A few years ago, when I was still a digital financial-news manager, it wasn’t uncommon for me to edit 15 pieces in one day. And write two myself. And manage the homepage. And work on SEO. And edit the day’s headlines. And put out the various fires that were bound to spring up no matter how well we’d planned our coverage.
When I first made the leap into corporate editing, I couldn’t believe how much slower-paced it was. It made me twitchy.
I needed to type — type fast and type long. For those of us who grew up in a newsroom, the manpower-to-output ratio in today’s marketing departments defies reason. It shouldn’t take a whole week to write a banner headline. It shouldn’t take a whole month to create a landing page.
Thankfully, as this year-old-but-still-relevant piece from The Guardian points out, copywriting has evolved to require quite a bit of typing. Nowadays, copywriters get to create blog posts, video scripts, emails, banner ads, social media posts and more. And what more companies are starting to discover is that a journalist can do all of this in a day — and still have time for more creative work.

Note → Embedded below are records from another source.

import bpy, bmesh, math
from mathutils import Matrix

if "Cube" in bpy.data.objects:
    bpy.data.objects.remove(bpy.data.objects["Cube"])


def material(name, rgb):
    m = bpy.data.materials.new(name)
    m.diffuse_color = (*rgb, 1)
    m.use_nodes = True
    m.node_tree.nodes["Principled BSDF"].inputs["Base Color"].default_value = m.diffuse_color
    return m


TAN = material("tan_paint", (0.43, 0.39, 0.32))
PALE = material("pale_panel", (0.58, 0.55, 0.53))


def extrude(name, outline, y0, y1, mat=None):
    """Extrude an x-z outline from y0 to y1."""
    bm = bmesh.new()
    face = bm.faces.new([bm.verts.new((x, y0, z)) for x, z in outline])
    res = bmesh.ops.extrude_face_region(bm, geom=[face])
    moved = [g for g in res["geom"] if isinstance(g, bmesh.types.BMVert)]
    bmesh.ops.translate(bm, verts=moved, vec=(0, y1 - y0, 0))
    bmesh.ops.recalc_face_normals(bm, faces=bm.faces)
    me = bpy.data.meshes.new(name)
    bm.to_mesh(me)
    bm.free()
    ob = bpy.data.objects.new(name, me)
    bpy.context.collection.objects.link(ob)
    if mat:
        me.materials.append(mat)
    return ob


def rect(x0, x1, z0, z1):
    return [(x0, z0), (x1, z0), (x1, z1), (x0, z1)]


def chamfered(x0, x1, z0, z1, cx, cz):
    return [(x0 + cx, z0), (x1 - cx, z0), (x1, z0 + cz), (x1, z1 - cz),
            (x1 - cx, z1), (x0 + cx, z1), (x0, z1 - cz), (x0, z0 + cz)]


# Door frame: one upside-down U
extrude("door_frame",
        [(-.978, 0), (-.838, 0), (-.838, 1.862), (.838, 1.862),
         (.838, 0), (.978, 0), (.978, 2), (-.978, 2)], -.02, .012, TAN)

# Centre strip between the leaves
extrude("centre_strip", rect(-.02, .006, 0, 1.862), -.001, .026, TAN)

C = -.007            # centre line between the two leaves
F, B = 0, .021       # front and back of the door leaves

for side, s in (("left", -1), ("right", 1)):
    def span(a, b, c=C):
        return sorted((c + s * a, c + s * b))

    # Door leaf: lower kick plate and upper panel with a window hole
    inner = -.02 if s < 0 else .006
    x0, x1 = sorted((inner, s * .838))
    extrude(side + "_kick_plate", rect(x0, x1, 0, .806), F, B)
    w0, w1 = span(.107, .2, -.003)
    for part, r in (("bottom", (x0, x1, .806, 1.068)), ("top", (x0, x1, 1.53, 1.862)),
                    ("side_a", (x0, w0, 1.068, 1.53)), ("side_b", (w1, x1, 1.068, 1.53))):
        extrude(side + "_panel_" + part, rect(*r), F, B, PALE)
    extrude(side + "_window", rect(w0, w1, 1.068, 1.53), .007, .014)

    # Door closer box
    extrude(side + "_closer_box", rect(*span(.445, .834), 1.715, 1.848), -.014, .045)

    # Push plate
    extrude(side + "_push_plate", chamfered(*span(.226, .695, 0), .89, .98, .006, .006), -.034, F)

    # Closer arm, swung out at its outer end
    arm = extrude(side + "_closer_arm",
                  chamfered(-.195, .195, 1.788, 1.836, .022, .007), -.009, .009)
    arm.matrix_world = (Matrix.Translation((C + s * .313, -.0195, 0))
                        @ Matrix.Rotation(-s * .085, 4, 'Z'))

What a glorious turn of events for journalists like me.
Content marketing has brought new talent into the advertising industry, but these are different beasts to the traditional copywriter
Source: Copywriting is dead? Don’t tell the journalists | Media Network | The Guardian
Another Way To Engage With Readers Is Hiding In Plain Sight
Posted by Samantha Shaddock / Website Management
“Best of Twitter” and other social-media reaction pieces continue to be popular among local-news providers. I think they’re fine — often amusing, occasionally enlightening — no real harm in doing them. I’ve dabbled (here and here).
But what about the great story reactions that occur within a newspaper’s own domain? That’s right, I’m talking about THE COMMENTS, a phrase that causes many journalists, and unfortunately the occasional digital communities manager, to roll their eyes and groan with disgust. Or worse, mock their readers. Descriptions I’ve heard journalists apply to commenters (also known as customers):
Do readers sometimes spout ugly and hurtful words? Yes. Can they also provide valuable insight and context? Yes.
The last couple of years, it’s been trendy for engagement editors (or their marketing counterparts) to say, “Let’s not be limited to the site. We’ll go where the conversation is already happening! On social media!!” I think that’s a fine idea, but ignoring the comments section is not.
I’m proud to have worked at a company that early on decided to make engaging with readers in the comments not just a goal, but a job requirement. News sites that do this can be richly rewarded, in measurable terms (e.g. return visitors and time on site), and also in less measurable ways (increased credibility for journalists, greater rapport with customers, fodder for future stories). Not to get too marketing-speaky, but the comments are an opportunity to build a relationship with an audience, and newspapers are squandering it by hiding these sections, neglecting them or doing away with them altogether.
I’d love to see news sites make comments more visible on their article pages, not less so. Pull them up higher, give them some eye-catching graphical treatment. Not only could this add value to stories, but it would provide readers incentive to contribute more thoughtful remarks. And, frankly, showing a meaningful conversation between a reporter and a reader right there on the page would make the news organization look good.
My advice to community managers: Go forth into new territories, find and convert new readers there, but don’t abandon the customers who are already in your store.